What the task asks —
Exactly the lines from the one with "Matrix.Rotation(math.pi / 2, 4, 'Y')" through the end of the records below are to be output, the first and last included, and no others.

Input data —
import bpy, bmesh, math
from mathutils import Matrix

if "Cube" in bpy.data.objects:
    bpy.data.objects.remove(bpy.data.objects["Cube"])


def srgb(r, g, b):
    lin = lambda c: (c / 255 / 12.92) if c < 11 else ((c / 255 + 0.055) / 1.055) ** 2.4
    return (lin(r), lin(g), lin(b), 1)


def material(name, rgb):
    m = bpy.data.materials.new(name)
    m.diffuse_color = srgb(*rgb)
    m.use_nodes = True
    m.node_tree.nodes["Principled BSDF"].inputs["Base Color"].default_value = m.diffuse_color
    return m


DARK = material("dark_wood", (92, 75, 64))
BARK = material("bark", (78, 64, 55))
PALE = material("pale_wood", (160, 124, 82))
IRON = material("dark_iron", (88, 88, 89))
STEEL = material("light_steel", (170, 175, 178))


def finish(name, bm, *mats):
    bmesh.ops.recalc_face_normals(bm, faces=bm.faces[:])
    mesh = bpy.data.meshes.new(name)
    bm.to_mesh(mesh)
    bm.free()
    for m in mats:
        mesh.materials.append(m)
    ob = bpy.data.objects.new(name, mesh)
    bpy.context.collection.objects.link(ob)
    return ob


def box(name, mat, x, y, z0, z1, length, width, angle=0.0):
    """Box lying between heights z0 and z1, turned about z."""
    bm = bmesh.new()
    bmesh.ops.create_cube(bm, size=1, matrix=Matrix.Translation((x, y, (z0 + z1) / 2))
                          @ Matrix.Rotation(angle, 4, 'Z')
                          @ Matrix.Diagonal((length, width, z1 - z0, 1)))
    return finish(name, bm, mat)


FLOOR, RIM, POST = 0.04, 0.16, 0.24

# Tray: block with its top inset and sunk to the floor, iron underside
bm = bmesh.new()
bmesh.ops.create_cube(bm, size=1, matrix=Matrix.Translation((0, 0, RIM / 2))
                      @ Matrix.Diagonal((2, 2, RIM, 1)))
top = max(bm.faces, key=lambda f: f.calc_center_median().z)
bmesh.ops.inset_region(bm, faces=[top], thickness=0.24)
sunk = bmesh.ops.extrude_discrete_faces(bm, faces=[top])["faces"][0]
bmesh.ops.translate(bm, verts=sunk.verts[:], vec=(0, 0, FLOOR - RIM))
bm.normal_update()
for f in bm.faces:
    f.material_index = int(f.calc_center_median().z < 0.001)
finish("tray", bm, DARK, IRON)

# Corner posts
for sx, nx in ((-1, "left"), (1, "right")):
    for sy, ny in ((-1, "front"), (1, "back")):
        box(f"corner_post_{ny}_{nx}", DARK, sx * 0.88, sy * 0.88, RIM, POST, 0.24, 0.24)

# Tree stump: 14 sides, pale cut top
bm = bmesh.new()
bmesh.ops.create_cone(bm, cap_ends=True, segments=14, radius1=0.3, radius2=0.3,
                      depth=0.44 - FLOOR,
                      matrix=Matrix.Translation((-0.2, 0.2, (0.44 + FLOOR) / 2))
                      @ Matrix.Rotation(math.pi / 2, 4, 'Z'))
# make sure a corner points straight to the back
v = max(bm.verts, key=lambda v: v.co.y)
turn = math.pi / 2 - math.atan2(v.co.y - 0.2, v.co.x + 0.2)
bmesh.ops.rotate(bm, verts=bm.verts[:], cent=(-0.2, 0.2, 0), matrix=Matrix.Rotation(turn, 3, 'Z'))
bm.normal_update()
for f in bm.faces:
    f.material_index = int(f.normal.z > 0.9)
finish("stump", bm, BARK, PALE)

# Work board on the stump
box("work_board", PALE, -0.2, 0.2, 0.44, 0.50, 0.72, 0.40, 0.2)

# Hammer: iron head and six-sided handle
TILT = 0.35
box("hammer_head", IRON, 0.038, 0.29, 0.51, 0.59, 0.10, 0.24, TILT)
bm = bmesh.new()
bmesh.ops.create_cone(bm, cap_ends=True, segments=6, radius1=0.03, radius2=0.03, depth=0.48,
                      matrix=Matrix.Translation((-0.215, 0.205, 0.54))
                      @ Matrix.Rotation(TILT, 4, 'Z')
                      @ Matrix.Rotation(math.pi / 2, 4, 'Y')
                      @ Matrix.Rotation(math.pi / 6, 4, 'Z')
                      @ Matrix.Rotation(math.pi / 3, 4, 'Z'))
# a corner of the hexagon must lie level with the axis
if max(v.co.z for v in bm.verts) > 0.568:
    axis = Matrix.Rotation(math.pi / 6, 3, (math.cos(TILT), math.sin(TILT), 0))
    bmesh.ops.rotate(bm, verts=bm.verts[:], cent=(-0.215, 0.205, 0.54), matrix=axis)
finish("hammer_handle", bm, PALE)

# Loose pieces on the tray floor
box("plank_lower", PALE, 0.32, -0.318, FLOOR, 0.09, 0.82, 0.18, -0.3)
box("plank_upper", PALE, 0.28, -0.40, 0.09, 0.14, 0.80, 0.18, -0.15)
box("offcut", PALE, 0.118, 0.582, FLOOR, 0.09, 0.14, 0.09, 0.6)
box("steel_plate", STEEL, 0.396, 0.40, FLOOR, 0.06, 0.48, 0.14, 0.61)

Expected answer —
                      @ Matrix.Rotation(math.pi / 2, 4, 'Y')
                      @ Matrix.Rotation(math.pi / 6, 4, 'Z')
                      @ Matrix.Rotation(math.pi / 3, 4, 'Z'))
# a corner of the hexagon must lie level with the axis
if max(v.co.z for v in bm.verts) > 0.568:
    axis = Matrix.Rotation(math.pi / 6, 3, (math.cos(TILT), math.sin(TILT), 0))
    bmesh.ops.rotate(bm, verts=bm.verts[:], cent=(-0.215, 0.205, 0.54), matrix=axis)
finish("hammer_handle", bm, PALE)

# Loose pieces on the tray floor
box("plank_lower", PALE, 0.32, -0.318, FLOOR, 0.09, 0.82, 0.18, -0.3)
box("plank_upper", PALE, 0.28, -0.40, 0.09, 0.14, 0.80, 0.18, -0.15)
box("offcut", PALE, 0.118, 0.582, FLOOR, 0.09, 0.14, 0.09, 0.6)
box("steel_plate", STEEL, 0.396, 0.40, FLOOR, 0.06, 0.48, 0.14, 0.61)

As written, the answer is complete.